* _Problem to solve_:
After removing every image, reproduce the data exactly as it appears.

Data items

#####

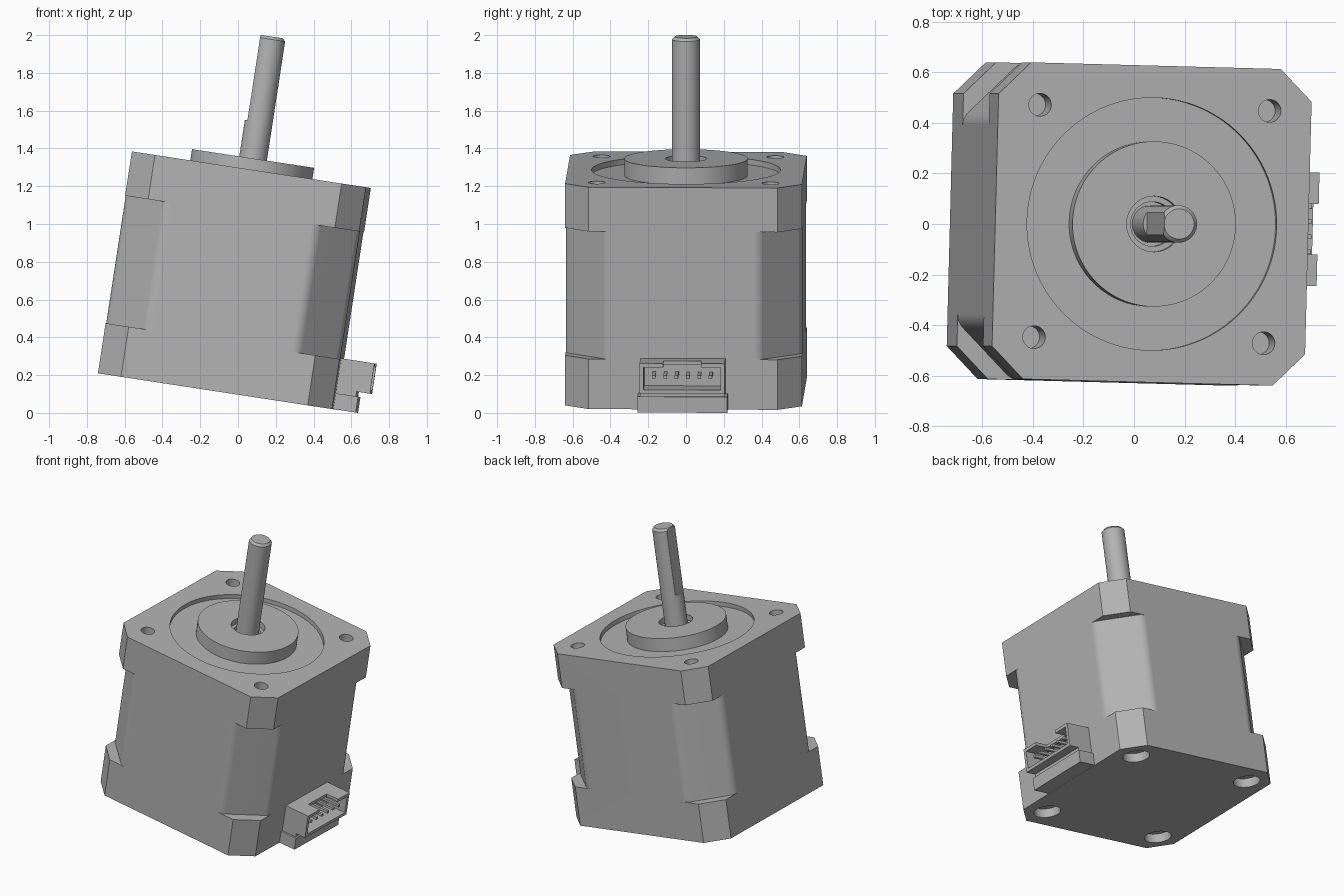
import bpy, bmesh
from math import cos, sin, tan, pi, radians
from mathutils import Matrix, Vector

if "Cube" in bpy.data.objects:
    bpy.data.objects.remove(bpy.data.objects["Cube"])

metal = bpy.data.materials.new("plain_grey")
metal.use_nodes = True
grey = (0.45, 0.45, 0.45, 1)
metal.diffuse_color = grey
metal.node_tree.nodes["Principled BSDF"].inputs["Base Color"].default_value = grey

# The whole motor leans sideways and is slightly turned on its own axis
TILT = (Matrix.Translation((-0.109, 0, 0.113))
        @ Matrix.Rotation(radians(8.7), 4, 'Y') @ Matrix.Rotation(radians(-1.5), 4, 'Z'))
HALF, HEIGHT, BOLT = 0.627, 1.188, 0.46
parts = []


def finish(name, bm):
    bmesh.ops.recalc_face_normals(bm, faces=bm.faces)
    mesh = bpy.data.meshes.new(name)
    bm.to_mesh(mesh)
    bm.free()
    mesh.materials.append(metal)
    obj = bpy.data.objects.new(name, mesh)
    bpy.context.collection.objects.link(obj)
    return obj


def prism(name, outline, z0, z1):
    bm = bmesh.new()
    face = bm.faces.new([bm.verts.new((x, y, z0)) for x, y in outline])
    top = bmesh.ops.extrude_face_region(bm, geom=[face])["geom"]
    bmesh.ops.translate(bm, vec=(0, 0, z1 - z0),
                        verts=[v for v in top if isinstance(v, bmesh.types.BMVert)])
    return finish(name, bm)


def box(name, x0, x1, y0, y1, z0, z1):
    return prism(name, [(x0, y0), (x1, y0), (x1, y1), (x0, y1)], z0, z1)


def disc(name, x, y, r, z0, z1, n=32):
    ring = [(x + r * cos(2 * pi * i / n), y + r * sin(2 * pi * i / n)) for i in range(n)]
    return prism(name, ring, z0, z1)


def lathe(name, profile, n=64):
    bm = bmesh.new()
    verts = [bm.verts.new((r, 0, z)) for r, z in profile]
    edges = [bm.edges.new(pair) for pair in zip(verts, verts[1:])]
    bmesh.ops.spin(bm, geom=verts + edges, axis=(0, 0, 1), cent=(0, 0, 0),
                   steps=n, angle=2 * pi, use_merge=True)
    bmesh.ops.remove_doubles(bm, verts=bm.verts, dist=1e-5)
    return finish(name, bm)


def cut(obj, *cutters):
    bpy.context.view_layer.objects.active = obj
    for cutter in cutters:
        mod = obj.modifiers.new("cut", 'BOOLEAN')
        mod.operation, mod.solver, mod.object = 'DIFFERENCE', 'EXACT', cutter
        bpy.ops.object.modifier_apply(modifier=mod.name)
        bpy.data.objects.remove(cutter)
    return obj


# Main body with bevelled corners
b = 0.5
corners = [(HALF, b), (b, HALF), (-b, HALF), (-HALF, b),
           (-HALF, -b), (-b, -HALF), (b, -HALF), (HALF, -b)]
body = prism("motor_body", corners, 0, HEIGHT)

# Deeper rounded corner cuts along the middle of the body
c, t = 0.405, 0.03
radius = t / tan(pi / 8)
arc = [(HALF - radius + radius * cos(a), c - t + radius * sin(a))
       for a in [i * pi / 16 for i in range(5)]]
outline = arc + [(y, x) for x, y in reversed(arc)] + [(c - t, 0.8), (0.8, 0.8), (0.8, c - t)]
for k in range(4):
    turn = Matrix.Rotation(k * pi / 2, 2)
    cut(body, prism("corner_cutter", [turn @ Vector(p) for p in outline], 0.268, 0.951))

# Bolt holes above, counterbored screw holes below
for sx in (-1, 1):
    for sy in (-1, 1):
        x, y = sx * BOLT, sy * BOLT
        cut(body, disc("hole", x, y, 0.045, HEIGHT - 0.15, HEIGHT + 0.1),
            disc("counterbore", x, y, 0.087, -0.1, 0.06),
            disc("screw_hole", x, y, 0.045, -0.1, 0.12))

# Round recess in the top plate
cut(body, disc("recess", 0, 0, 0.5, HEIGHT - 0.03, HEIGHT + 0.1, 96))
parts.append(body)

# Raised boss with a stepped shaft opening
rim = HEIGHT + 0.06
parts.append(lathe("front_boss", [(0, 1.12), (0.327, 1.12), (0.327, rim), (0.11, rim),
                                  (0.11, rim - 0.04), (0.088, rim - 0.04),
                                  (0.088, rim - 0.1), (0, rim - 0.1)], 96))

# Shaft with chamfered tip and a flat
shaft = lathe("shaft", [(0, 1.13), (0.074, 1.13), (0.074, 1.886), (0.06, 1.901), (0, 1.901)], 48)
parts.append(cut(shaft, box("flat_cutter", -0.2, -0.059, -0.2, 0.2, 1.444, 2)))

# Connector base plates
parts.append(box("connector_base", 0.6, 0.747, -0.238, 0.238, 0.001, 0.086))
parts.append(box("connector_spacer", 0.6, 0.735, -0.225, 0.225, 0.08, 0.115))

# Connector housing, open outward, with a notch in its top wall
housing = box("connector_housing", 0.6, 0.806, -0.225, 0.225, 0.111, 0.273)
parts.append(cut(housing, box("cavity", 0.66, 0.9, -0.203, 0.203, 0.132, 0.252),
                 box("notch", 0.714, 0.9, -0.1, 0.1, 0.2, 0.4)))

# Six connector pins
for i in range(6):
    y = (i - 2.5) * 0.06
    parts.append(box(f"connector_pin_{i + 1}", 0.65, 0.79, y - 0.009, y + 0.009, 0.189, 0.207))

# Lean every part and shade it
for obj in parts:
    obj.data.transform(TILT)
    bpy.ops.object.select_all(action='DESELECT')
    obj.select_set(True)
    bpy.context.view_layer.objects.active = obj
    bpy.ops.object.shade_smooth_by_angle(angle=radians(30))
    mod = obj.modifiers.new("even_normals", 'WEIGHTED_NORMAL')
    mod.keep_sharp = True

#####

* _Response below_:
import bpy, bmesh
from math import cos, sin, tan, pi, radians
from mathutils import Matrix, Vector

if "Cube" in bpy.data.objects:
    bpy.data.objects.remove(bpy.data.objects["Cube"])

metal = bpy.data.materials.new("plain_grey")
metal.use_nodes = True
grey = (0.45, 0.45, 0.45, 1)
metal.diffuse_color = grey
metal.node_tree.nodes["Principled BSDF"].inputs["Base Color"].default_value = grey

# The whole motor leans sideways and is slightly turned on its own axis
TILT = (Matrix.Translation((-0.109, 0, 0.113))
        @ Matrix.Rotation(radians(8.7), 4, 'Y') @ Matrix.Rotation(radians(-1.5), 4, 'Z'))
HALF, HEIGHT, BOLT = 0.627, 1.188, 0.46
parts = []


def finish(name, bm):
    bmesh.ops.recalc_face_normals(bm, faces=bm.faces)
    mesh = bpy.data.meshes.new(name)
    bm.to_mesh(mesh)
    bm.free()
    mesh.materials.append(metal)
    obj = bpy.data.objects.new(name, mesh)
    bpy.context.collection.objects.link(obj)
    return obj


def prism(name, outline, z0, z1):
    bm = bmesh.new()
    face = bm.faces.new([bm.verts.new((x, y, z0)) for x, y in outline])
    top = bmesh.ops.extrude_face_region(bm, geom=[face])["geom"]
    bmesh.ops.translate(bm, vec=(0, 0, z1 - z0),
                        verts=[v for v in top if isinstance(v, bmesh.types.BMVert)])
    return finish(name, bm)


def box(name, x0, x1, y0, y1, z0, z1):
    return prism(name, [(x0, y0), (x1, y0), (x1, y1), (x0, y1)], z0, z1)


def disc(name, x, y, r, z0, z1, n=32):
    ring = [(x + r * cos(2 * pi * i / n), y + r * sin(2 * pi * i / n)) for i in range(n)]
    return prism(name, ring, z0, z1)


def lathe(name, profile, n=64):
    bm = bmesh.new()
    verts = [bm.verts.new((r, 0, z)) for r, z in profile]
    edges = [bm.edges.new(pair) for pair in zip(verts, verts[1:])]
    bmesh.ops.spin(bm, geom=verts + edges, axis=(0, 0, 1), cent=(0, 0, 0),
                   steps=n, angle=2 * pi, use_merge=True)
    bmesh.ops.remove_doubles(bm, verts=bm.verts, dist=1e-5)
    return finish(name, bm)


def cut(obj, *cutters):
    bpy.context.view_layer.objects.active = obj
    for cutter in cutters:
        mod = obj.modifiers.new("cut", 'BOOLEAN')
        mod.operation, mod.solver, mod.object = 'DIFFERENCE', 'EXACT', cutter
        bpy.ops.object.modifier_apply(modifier=mod.name)
        bpy.data.objects.remove(cutter)
    return obj


# Main body with bevelled corners
b = 0.5
corners = [(HALF, b), (b, HALF), (-b, HALF), (-HALF, b),
           (-HALF, -b), (-b, -HALF), (b, -HALF), (HALF, -b)]
body = prism("motor_body", corners, 0, HEIGHT)

# Deeper rounded corner cuts along the middle of the body
c, t = 0.405, 0.03
radius = t / tan(pi / 8)
arc = [(HALF - radius + radius * cos(a), c - t + radius * sin(a))
       for a in [i * pi / 16 for i in range(5)]]
outline = arc + [(y, x) for x, y in reversed(arc)] + [(c - t, 0.8), (0.8, 0.8), (0.8, c - t)]
for k in range(4):
    turn = Matrix.Rotation(k * pi / 2, 2)
    cut(body, prism("corner_cutter", [turn @ Vector(p) for p in outline], 0.268, 0.951))

# Bolt holes above, counterbored screw holes below
for sx in (-1, 1):
    for sy in (-1, 1):
        x, y = sx * BOLT, sy * BOLT
        cut(body, disc("hole", x, y, 0.045, HEIGHT - 0.15, HEIGHT + 0.1),
            disc("counterbore", x, y, 0.087, -0.1, 0.06),
            disc("screw_hole", x, y, 0.045, -0.1, 0.12))

# Round recess in the top plate
cut(body, disc("recess", 0, 0, 0.5, HEIGHT - 0.03, HEIGHT + 0.1, 96))
parts.append(body)

# Raised boss with a stepped shaft opening
rim = HEIGHT + 0.06
parts.append(lathe("front_boss", [(0, 1.12), (0.327, 1.12), (0.327, rim), (0.11, rim),
                                  (0.11, rim - 0.04), (0.088, rim - 0.04),
                                  (0.088, rim - 0.1), (0, rim - 0.1)], 96))

# Shaft with chamfered tip and a flat
shaft = lathe("shaft", [(0, 1.13), (0.074, 1.13), (0.074, 1.886), (0.06, 1.901), (0, 1.901)], 48)
parts.append(cut(shaft, box("flat_cutter", -0.2, -0.059, -0.2, 0.2, 1.444, 2)))

# Connector base plates
parts.append(box("connector_base", 0.6, 0.747, -0.238, 0.238, 0.001, 0.086))
parts.append(box("connector_spacer", 0.6, 0.735, -0.225, 0.225, 0.08, 0.115))

# Connector housing, open outward, with a notch in its top wall
housing = box("connector_housing", 0.6, 0.806, -0.225, 0.225, 0.111, 0.273)
parts.append(cut(housing, box("cavity", 0.66, 0.9, -0.203, 0.203, 0.132, 0.252),
                 box("notch", 0.714, 0.9, -0.1, 0.1, 0.2, 0.4)))

# Six connector pins
for i in range(6):
    y = (i - 2.5) * 0.06
    parts.append(box(f"connector_pin_{i + 1}", 0.65, 0.79, y - 0.009, y + 0.009, 0.189, 0.207))

# Lean every part and shade it
for obj in parts:
    obj.data.transform(TILT)
    bpy.ops.object.select_all(action='DESELECT')
    obj.select_set(True)
    bpy.context.view_layer.objects.active = obj
    bpy.ops.object.shade_smooth_by_angle(angle=radians(30))
    mod = obj.modifiers.new("even_normals", 'WEIGHTED_NORMAL')
    mod.keep_sharp = True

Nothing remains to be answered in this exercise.